Too many sales people, argues Dominic Grudzien of recruitment specialist Harrison Scott Associates, are paid on turnover, and not according to the profit they obtain.
In the many years I have been recruiting, one of the things I have never been able to fathom is the number of sales executives who are paid on turnover and not profit. Although admittedly there has been a slight shift of emphasis on awareness of profitability in recent yeas, the majority when asked the question about what profit they generate, really do not know.
Ask them for their turnover and it is not a problem. In fact they get quite frustrated at times because certain key information is withheld from them. It is like awarding the Premiership title to the team that has the biggest ground or the most fans as opposed to the team that has earned the most points. So where does the problem lie?
People will no doubt take issue with some of my comments, but surely everyone will agree with me that if you are not in full possession of key information - that is profit margins, how can you seriously enter a negotiating position with your customers? It is akin to entering a boxing match with one arm tied behind your back. Everyone today goes into a buying situation expecting some form of negotiation, as both parties are there to get the best deal for their respective companies. You can be sure that the print buyers the sales executives face across the table are fully aware of their margins.
So how can a representative go into a meeting without knowing how far they can go? Perhaps all print sales executives are mind-readers! Seriously, it has got to hamper people's ability to get the best deal. The old adage, "knowledge is power" has never been truer.
So, what is the answer? A change in mindset and attitude. In my company, and most other successful recruitment consultancies, all consultants know what they cost and what revenue they need to generate to be profitable. This is done not to encourage greed, but rather to give them the necessary information to make informed decisions when involved in negotiations for multiple assignments.
I find it difficult to comprehend why this is not the case in most print companies. I accept and recognise the fact that it is not always either appropriate or possible to know precisely what profit a job can generate in an initial meeting. Being aware of overall profitability has surely got to be one of the primary functions of a sales executive.
As Richard Husband, Sales Director of K2 says: "We always encourage our sales people to be aware of profitability. They have total accountability for their respective accounts and with this comes a responsibility to ensure that they have a commercial awareness as to what is an acceptable level of overall profit contribution. Each situation is based on its own merits, but as long as they operate within the agreed parameters set down, we believe in the capabilities of the people we employ. In fact, it gives them a greater sense of worth to the company."
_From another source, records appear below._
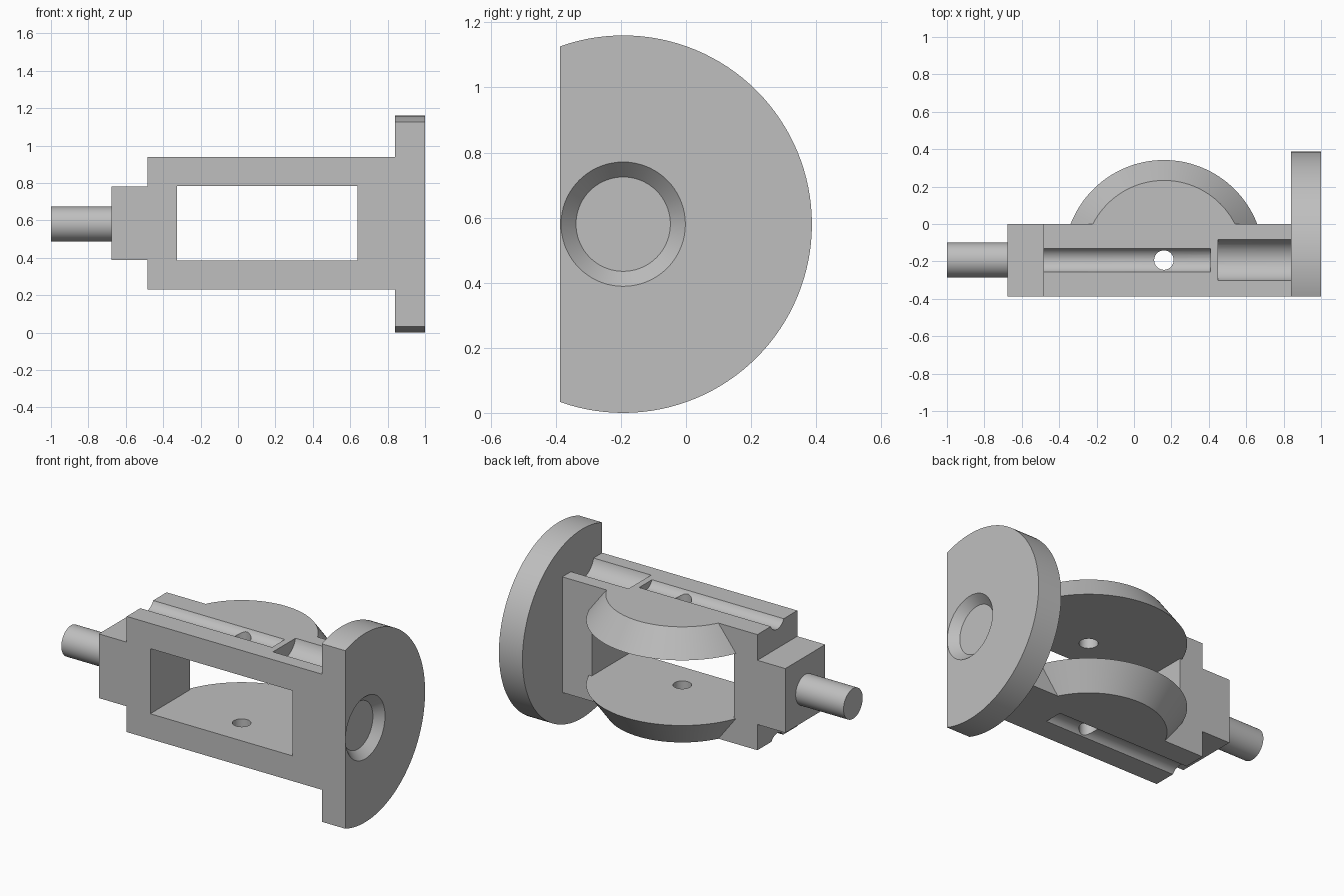
import bpy, bmesh, math
from mathutils import Matrix, Vector

cube = bpy.data.objects.get("Cube")
if cube:
    bpy.data.objects.remove(cube, do_unlink=True)

CY, CZ = -0.193, 0.58          # main axis, running along x
FRONT = -0.387                 # flat front plane
LOBE_X = 0.16                  # centre of the rear lobes

steel = bpy.data.materials.new("grey metal")
steel.use_nodes = True
grey = (0.52, 0.52, 0.52, 1)
steel.diffuse_color = grey
steel.node_tree.nodes["Principled BSDF"].inputs["Base Color"].default_value = grey


def make(name, bm, painted=True):
    bmesh.ops.recalc_face_normals(bm, faces=bm.faces)
    mesh = bpy.data.meshes.new(name)
    bm.to_mesh(mesh)
    bm.free()
    ob = bpy.data.objects.new(name, mesh)
    bpy.context.collection.objects.link(ob)
    if painted:
        mesh.materials.append(steel)
    return ob


def box(name, x, y, z, painted=True):
    bm = bmesh.new()
    bmesh.ops.create_cube(bm, size=1)
    for v in bm.verts:
        v.co = [a + (b - a) * (c + 0.5) for (a, b), c in zip((x, y, z), v.co)]
    return make(name, bm, painted)


def round_bm(axis, a, b, r1, r2, centre, segments=72):
    """Cylinder or cone from a to b along axis; centre gives the other two coordinates."""
    bm = bmesh.new()
    bmesh.ops.create_cone(bm, cap_ends=True, segments=segments, radius1=r1, radius2=r2, depth=b - a)
    mid = (a + b) / 2
    if axis == 'X':
        turn = Matrix.Rotation(math.pi / 2, 4, 'Y')
        place = Vector((mid, *centre))
    else:
        turn = Matrix.Identity(4)
        place = Vector((*centre, mid))
    bm.transform(Matrix.Translation(place) @ turn)
    return bm


def slice_front(bm, y):
    """Remove everything in front of the plane at y and close the cut."""
    cut = bmesh.ops.bisect_plane(bm, geom=bm.verts[:] + bm.edges[:] + bm.faces[:],
                                 plane_co=(0, y, 0), plane_no=(0, -1, 0), clear_outer=True)
    edges = [e for e in cut["geom_cut"] if isinstance(e, bmesh.types.BMEdge)]
    bmesh.ops.contextual_create(bm, geom=edges)
    return bm


def carve(target, cutters):
    for c in cutters:
        c.hide_render = True
        mod = target.modifiers.new("cut", 'BOOLEAN')
        mod.operation, mod.solver, mod.object = 'DIFFERENCE', 'EXACT', c
        bpy.context.view_layer.objects.active = target
        bpy.ops.object.modifier_apply(modifier=mod.name)
        bpy.data.objects.remove(c, do_unlink=True)


def drill(axis, a, b, r1, r2, centre):
    return make("cutter", round_bm(axis, a, b, r1, r2, centre), False)


# Frame with a window, bolt grooves above and below, and a cross hole
frame = box("window_frame", (-0.485, 0.84), (FRONT, 0), (0.23, 0.94))
cuts = [box("cutter", (-0.325, 0.64), (-1, 1), (0.385, 0.785), False),
        drill('Z', 0, 1.2, 0.052, 0.052, (LOBE_X, CY))]
for side in (-1, 1):
    axis = (CY, CZ + side * 0.387)
    bm = round_bm('X', -0.6, 0.41, 0.068, 0.068, axis)
    cuts.append(make("cutter", bm, False))
    cuts.append(drill('X', 0.405, 0.45, 0.064, 0.113, axis))
    cuts.append(drill('X', 0.449, 0.9, 0.113, 0.113, axis))
carve(frame, cuts)

# Flange with a flat front, five bolt holes and a countersunk recess
flange = make("flange", slice_front(round_bm('X', 0.84, 1, 0.58, 0.58, (CY, CZ), 128), FRONT))
cuts = []
for i in range(5):
    a = math.pi * (i / 4 - 0.5)
    spot = (CY + 0.387 * math.cos(a), CZ + 0.387 * math.sin(a))
    cuts.append(drill('X', 0.7, 1.1, 0.068, 0.068, spot))
cuts.append(drill('X', 0.85, 1.1, 0.145, 0.145, (CY, CZ)))
cuts.append(drill('X', 0.95, 1.001, 0.145, 0.192, (CY, CZ)))
carve(flange, cuts)

# Rear lobes, tapering away from the window
upper = make("upper_lobe", slice_front(
    round_bm('Z', 0.785, 0.94, 0.535, 0.426, (LOBE_X, CY), 128), 0))
lower = make("lower_lobe", slice_front(
    round_bm('Z', 0.23, 0.385, 0.426, 0.535, (LOBE_X, CY), 128), 0))

# Stepped end block and stub shaft
block = box("end_block", (-0.675, -0.485), (FRONT, 0), (0.388, 0.782))
shaft = make("stub_shaft", round_bm('X', -1, -0.675, 0.093, 0.093, (CY, CZ)))

# Smooth the round surfaces and keep the edges sharp
for ob in (frame, flange, upper, lower, block, shaft):
    bpy.ops.object.select_all(action='DESELECT')
    ob.select_set(True)
    bpy.context.view_layer.objects.active = ob
    bpy.ops.object.shade_smooth_by_angle(angle=math.radians(20))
The kudos of winning major blue chip accounts is all well and good, but I wonder how many decision makers out there can honestly say that they generate the profit you initially expected?
I know of numerous cases where all that initially glittered did not turn into gold. If only some of these decision makers could turn back the clock, they would have less grey hair and healthier bank balances.
In my experience, the best sales people we represent are, in the main, the ones who can really relate to the bottom line and talk properly about profitability.